The robot population is growing…fast.
Put this in the “what have you read recently that makes you stop and think?” category.
Yesterday, I read the article by Farhad Manjoo, Making Best Buy Better: The electronics chain’s only hope is to stock fewer products and sell them a whole lot better. Here’s a key excerpt:
Best Buy is in a lot of trouble. Once the undisputed leader in technology retail—it vanquished Circuit City, CompUSA, and every mom-and-pop electronics store in the country—the company is now being killed by Amazon online and Apple offline. In March, Best Buy reported a $1.7 billion quarterly loss and announced that it would close 50 stores.
And, don’t forget:
Amazon recently bought Kiva Systems,a company that makes robots that bring items to warehouse workers for packing, instead of the workers having to run all over the warehouse finding the items. That’s fine for now, but it’s pretty obvious that before too long, the robotic systems will become sophisticated enough that you won’t need the workers at all (or at least you’ll only need a few of them).
That paragraph comes from an article linked to on Andrew Sullivan’s blog: Our Robot Future. I have posted before about the rise of automation (in fact, quite a few times), asking “Where will the jobs be?’” This latest news does not bring me any comfort. Here is the key excerpt from Rise of the Machines by Paul Waldman, linked to by Sullivan:
We’re all still going to have to find ways to get people to pay us for doing stuff. Otherwise we won’t have the money to purchase the fruits of all those robots’ labors.
…the problem won’t be that the robots will kill us, but that the rise of robots will disintegrate our society, none of us will be able to make a living, and we’ll kill each other. On the other hand, wouldn’t it be nice if a robot cleaned your toilet for you?
Don’t think human looking robots. Think software, automation… Now, I don’t know about you, but my life is increasingly filled with such robots of one kind or another replacing work that used to be done by humans. Just this week, I ordered multiple items from two sources. Amazon and Drugstore.com. I talked to no one. I clicked my mouse, and two days later the products arrived at my front door. Oh, some humans were involved in the transactions. A driver delivered the boxes. Someone supposedly fetched the items from the giant fulfillment center shelves. But I did not go into a store and interact with any humans; software facilitated the orders.

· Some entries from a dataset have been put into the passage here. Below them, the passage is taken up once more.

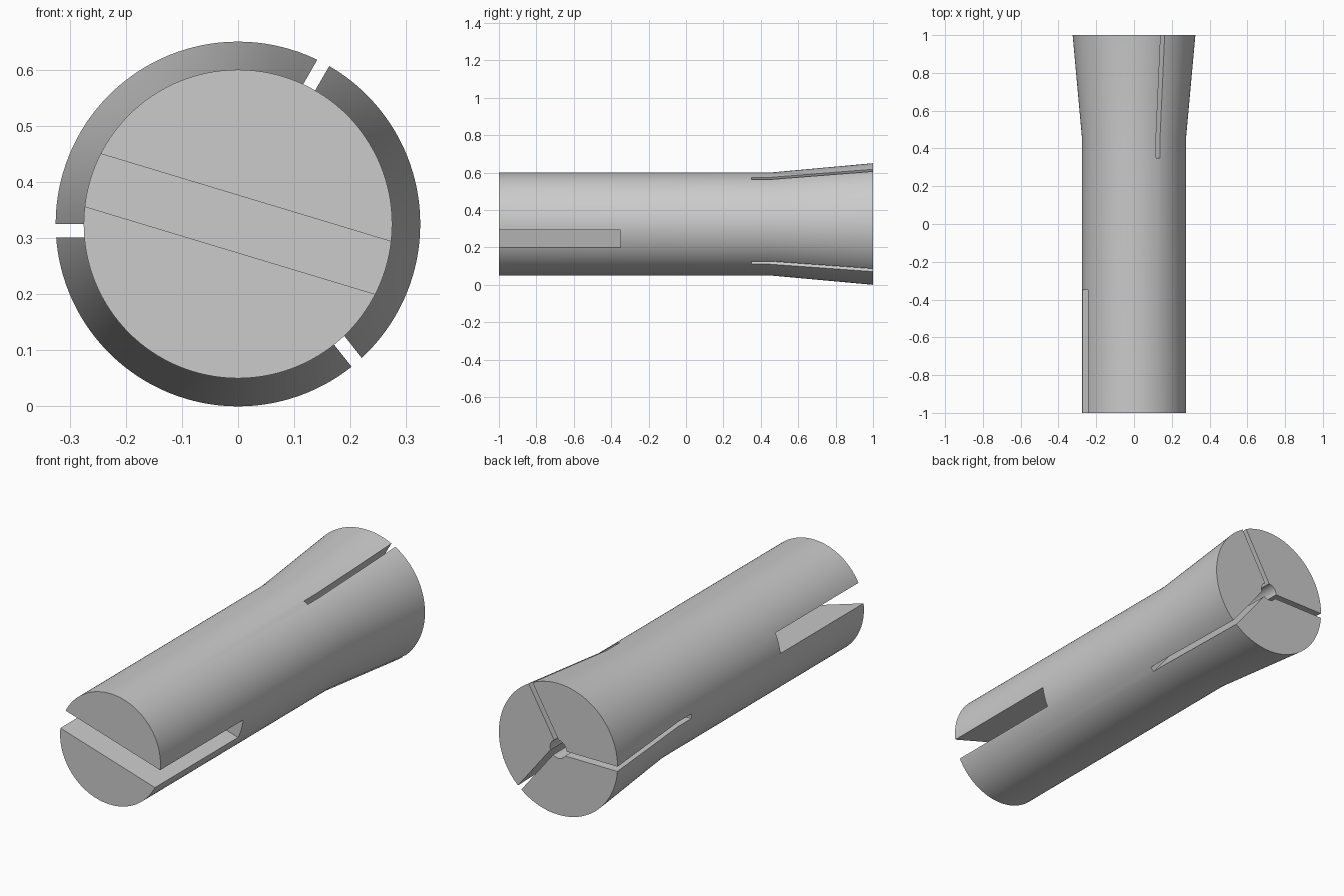
import bpy, bmesh
from math import radians
from mathutils import Matrix, Vector

cube = bpy.data.objects.get("Cube")
if cube:
    bpy.data.objects.remove(cube, do_unlink=True)

CENTRE = Matrix.Translation((0, 0, 0.325))

steel = bpy.data.materials.new("plain grey steel")
steel.use_nodes = True
grey = (0.6, 0.6, 0.6, 1)
steel.diffuse_color = grey
steel.node_tree.nodes["Principled BSDF"].inputs["Base Color"].default_value = grey


def add_object(name, bm):
    bmesh.ops.recalc_face_normals(bm, faces=bm.faces)
    mesh = bpy.data.meshes.new(name)
    bm.to_mesh(mesh)
    bm.free()
    mesh.materials.append(steel)
    obj = bpy.data.objects.new(name, mesh)
    bpy.context.collection.objects.link(obj)
    return obj


def lathe(name, profile, steps=128):
    """Spin (radius, y) points around the lengthwise axis and cap both ends."""
    bm = bmesh.new()
    rings = []
    for radius, y in profile:
        ring = [bm.verts.new(CENTRE @ (Matrix.Rotation(radians(360 * i / steps), 4, 'Y')
                                       @ Vector((radius, y, 0)))) for i in range(steps)]
        rings.append(ring)
    for a, b in zip(rings, rings[1:]):
        for i in range(steps):
            j = (i + 1) % steps
            bm.faces.new((a[i], a[j], b[j], b[i]))
    bm.faces.new(rings[0])
    bm.faces.new(rings[-1])
    return add_object(name, bm)


def box(name, low, high, angle):
    """Box between two corners, turned around the lengthwise axis."""
    low, high = Vector(low), Vector(high)
    bm = bmesh.new()
    bmesh.ops.create_cube(bm, size=1)
    size = Matrix.Diagonal((*(high - low), 1))
    turn = Matrix.Rotation(radians(-angle), 4, 'Y')
    bm.transform(CENTRE @ turn @ Matrix.Translation((low + high) / 2) @ size)
    return add_object(name, bm)


def cut(target, cutter):
    mod = target.modifiers.new("cut", 'BOOLEAN')
    mod.operation, mod.solver, mod.object = 'DIFFERENCE', 'EXACT', cutter
    bpy.context.view_layer.objects.active = target
    bpy.ops.object.modifier_apply(modifier=mod.name)
    bpy.data.objects.remove(cutter, do_unlink=True)


# Straight shank with a flared back end
body = lathe("collet_body", [(0.275, -1), (0.275, 0.45), (0.325, 1)])

# Bore in the flared end
cut(body, lathe("bore_cutter", [(0.045, 0.35), (0.045, 1.1)], 48))

# Three clamping slits, each with one side on the radius
for angle in (60, 180, -51.5):
    cut(body, box("slit_cutter", (0.02, 0.35, 0), (0.5, 1.1, 0.024), angle))

# Wide tang slot across the front end
cut(body, box("slot_cutter", (-0.5, -1.1, -0.049), (0.5, -0.35, 0.049), -16.8))

# Smooth round sides, crisp cut edges
bpy.ops.object.select_all(action='DESELECT')
body.select_set(True)
bpy.context.view_layer.objects.active = body
bpy.ops.object.shade_smooth_by_angle(angle=radians(30))
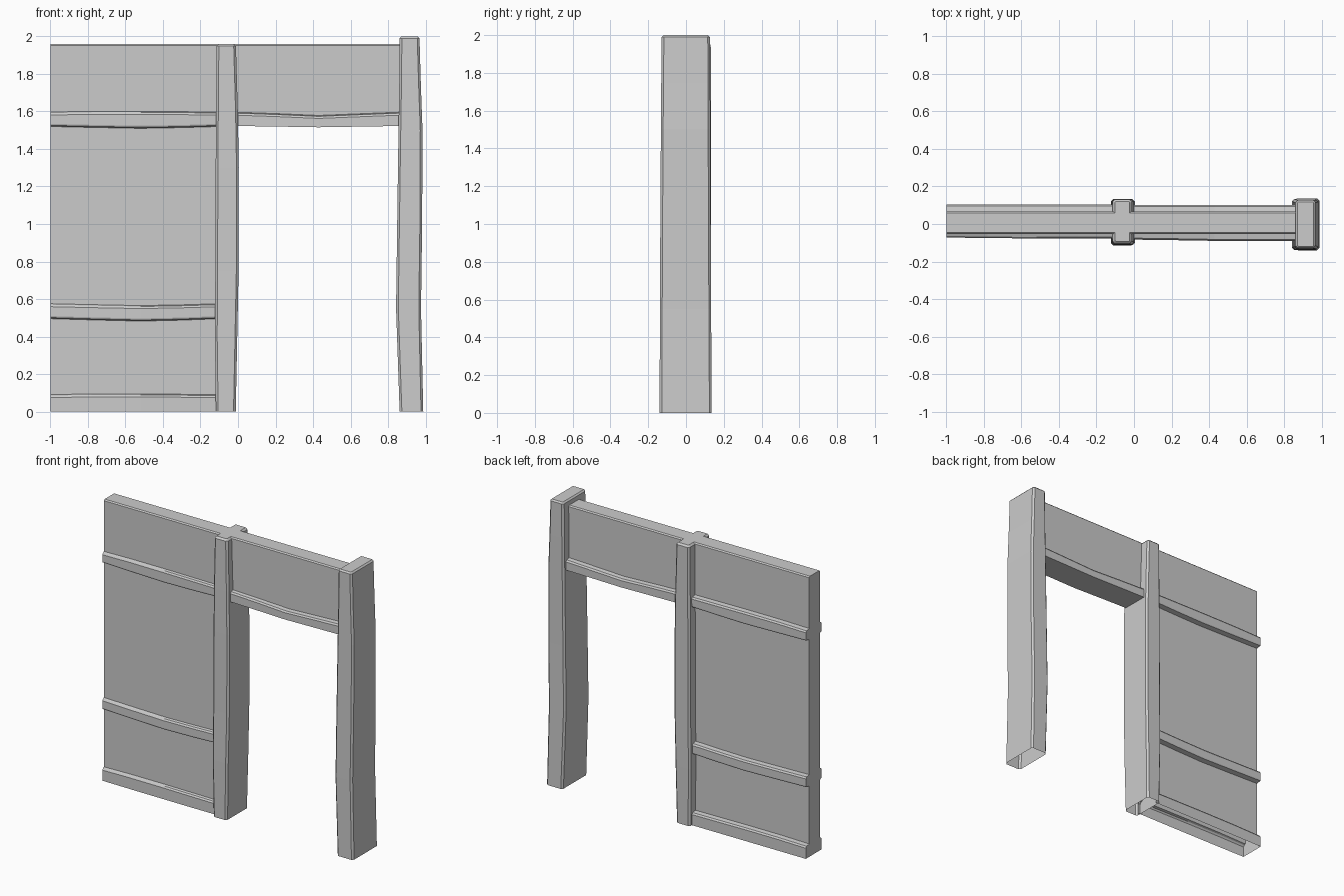
import bpy

if "Cube" in bpy.data.objects:
    bpy.data.objects.remove(bpy.data.objects["Cube"])


def loft(name, rings, closed=True, cap_start=False, cap_end=False):
    """Skin a list of equal-length rings into one mesh object."""
    n = len(rings[0])
    verts = [p for ring in rings for p in ring]
    faces = []
    for r in range(len(rings) - 1):
        for i in range(n if closed else n - 1):
            j = (i + 1) % n
            faces.append((r * n + i, r * n + j, (r + 1) * n + j, (r + 1) * n + i))
    if cap_start:
        faces.append(tuple(reversed(range(n))))
    if cap_end:
        faces.append(tuple(range(len(verts) - n, len(verts))))
    mesh = bpy.data.meshes.new(name)
    mesh.from_pydata(verts, [], faces)
    obj = bpy.data.objects.new(name, mesh)
    bpy.context.collection.objects.link(obj)
    # consistent outward normals
    import bmesh
    bm = bmesh.new()
    bm.from_mesh(mesh)
    bmesh.ops.recalc_face_normals(bm, faces=bm.faces)
    bm.to_mesh(mesh)
    bm.free()
    return obj


def octagon(z, x0, x1, y0, y1, c):
    return [(x0 + c, y0, z), (x1 - c, y0, z), (x1, y0 + c, z), (x1, y1 - c, z),
            (x1 - c, y1, z), (x0 + c, y1, z), (x0, y1 - c, z), (x0, y0 + c, z)]


def post(name, stations, chamfer=0.012, lip=0.012):
    """Crooked chamfered timber, hollow below, with a bevelled top."""
    rings = [octagon(*s, chamfer) for s in stations]
    z, x0, x1, y0, y1 = stations[-1]
    rings.append(octagon(z + lip, x0 + lip, x1 - lip, y0 + lip, y1 - lip, chamfer * 0.4))
    return loft(name, rings, cap_end=True)


TOP = 1.96
FACE = {-1: -0.054, 1: 0.066}      # wall faces, front and back


def side(s, rail_y, bands):
    """One face of the wall from bottom to top, rails included."""
    f, pts = FACE[s], []
    for low, high, foot in bands:
        if foot:                    # rail reaching down to its lower edge
            pts.append((rail_y, low))
        else:
            pts += [(f, low), (rail_y - s * 0.003, low + 0.006), (rail_y, low + 0.014)]
        pts += [(rail_y, high - 0.016), (rail_y - s * 0.008, high - 0.005), (f, high)]
    return pts + [(f, TOP - 0.008), (f - s * 0.008, TOP)]


def section(x, front_y, back_y, bands):
    profile = side(-1, front_y, bands) + side(1, back_y, bands)[::-1]
    return [(x, y, z) for y, z in profile]


# Left wall panel with three sagging rails on both faces
wall = []
for x, front_y, sag, lift in ((-1, -0.072, 0, 0), (-0.78, -0.075, 0.005, 0.004),
                              (-0.52, -0.077, 0.010, 0.004), (-0.3, -0.078, 0.006, 0.002),
                              (-0.1, -0.078, 0, 0)):
    bands = [(0, 0.09 + lift, True),
             (0.495 - sag * 1.3, 0.575 - sag, False),
             (1.52 - sag, 1.597 + lift, False)]
    wall.append(section(x, front_y, 0.104, bands))
loft("wall_panel", wall, closed=False, cap_start=True)

# Lintel above the doorway, its lower rail dipping in the middle
lintel = []
for x, front_y, dip in ((-0.03, -0.083, 0), (0.2, -0.086, 0.008), (0.43, -0.09, 0.018),
                        (0.65, -0.09, 0.009), (0.88, -0.09, 0)):
    lintel.append(section(x, front_y, 0.102, [(1.523 - dip * 0.4, 1.597 - dip, True)]))
loft("door_lintel", lintel)

# Door posts, each given as (z, x0, x1, y0, y1)
post("middle_post", [(0, -0.118, -0.012, -0.110, 0.128),
                     (0.4, -0.123, -0.004, -0.114, 0.132),
                     (0.75, -0.121, 0.003, -0.112, 0.133),
                     (1.3, -0.119, 0.004, -0.112, 0.132),
                     (1.6, -0.117, -0.001, -0.110, 0.132),
                     (1.948, -0.114, -0.011, -0.104, 0.131)])
post("right_post", [(0, 0.862, 0.988, -0.140, 0.136),
                    (0.55, 0.843, 0.976, -0.138, 0.133),
                    (1.0, 0.849, 0.982, -0.136, 0.131),
                    (1.5, 0.856, 0.984, -0.133, 0.129),
                    (1.75, 0.860, 0.975, -0.131, 0.128),
                    (1.99, 0.862, 0.968, -0.129, 0.127)], lip=0.010)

The issue is not “will there be more robots replacing more human jobs?”. There will be. A lot more! (Read the Waldman article. Or, just google it. And the Google automated software will fetch you a mountain of articles describing our automated future).
The question is (and the chorus asking this question is growing), “Where will the jobs be?” Oh, there will be industries adding jobs all along. But will there be enough new jobs, in enough new industries, to provide work for all the unemployed former Best Buy, Circuit City, Amazon.com, workers?
Anyway, that is some of what I read this week.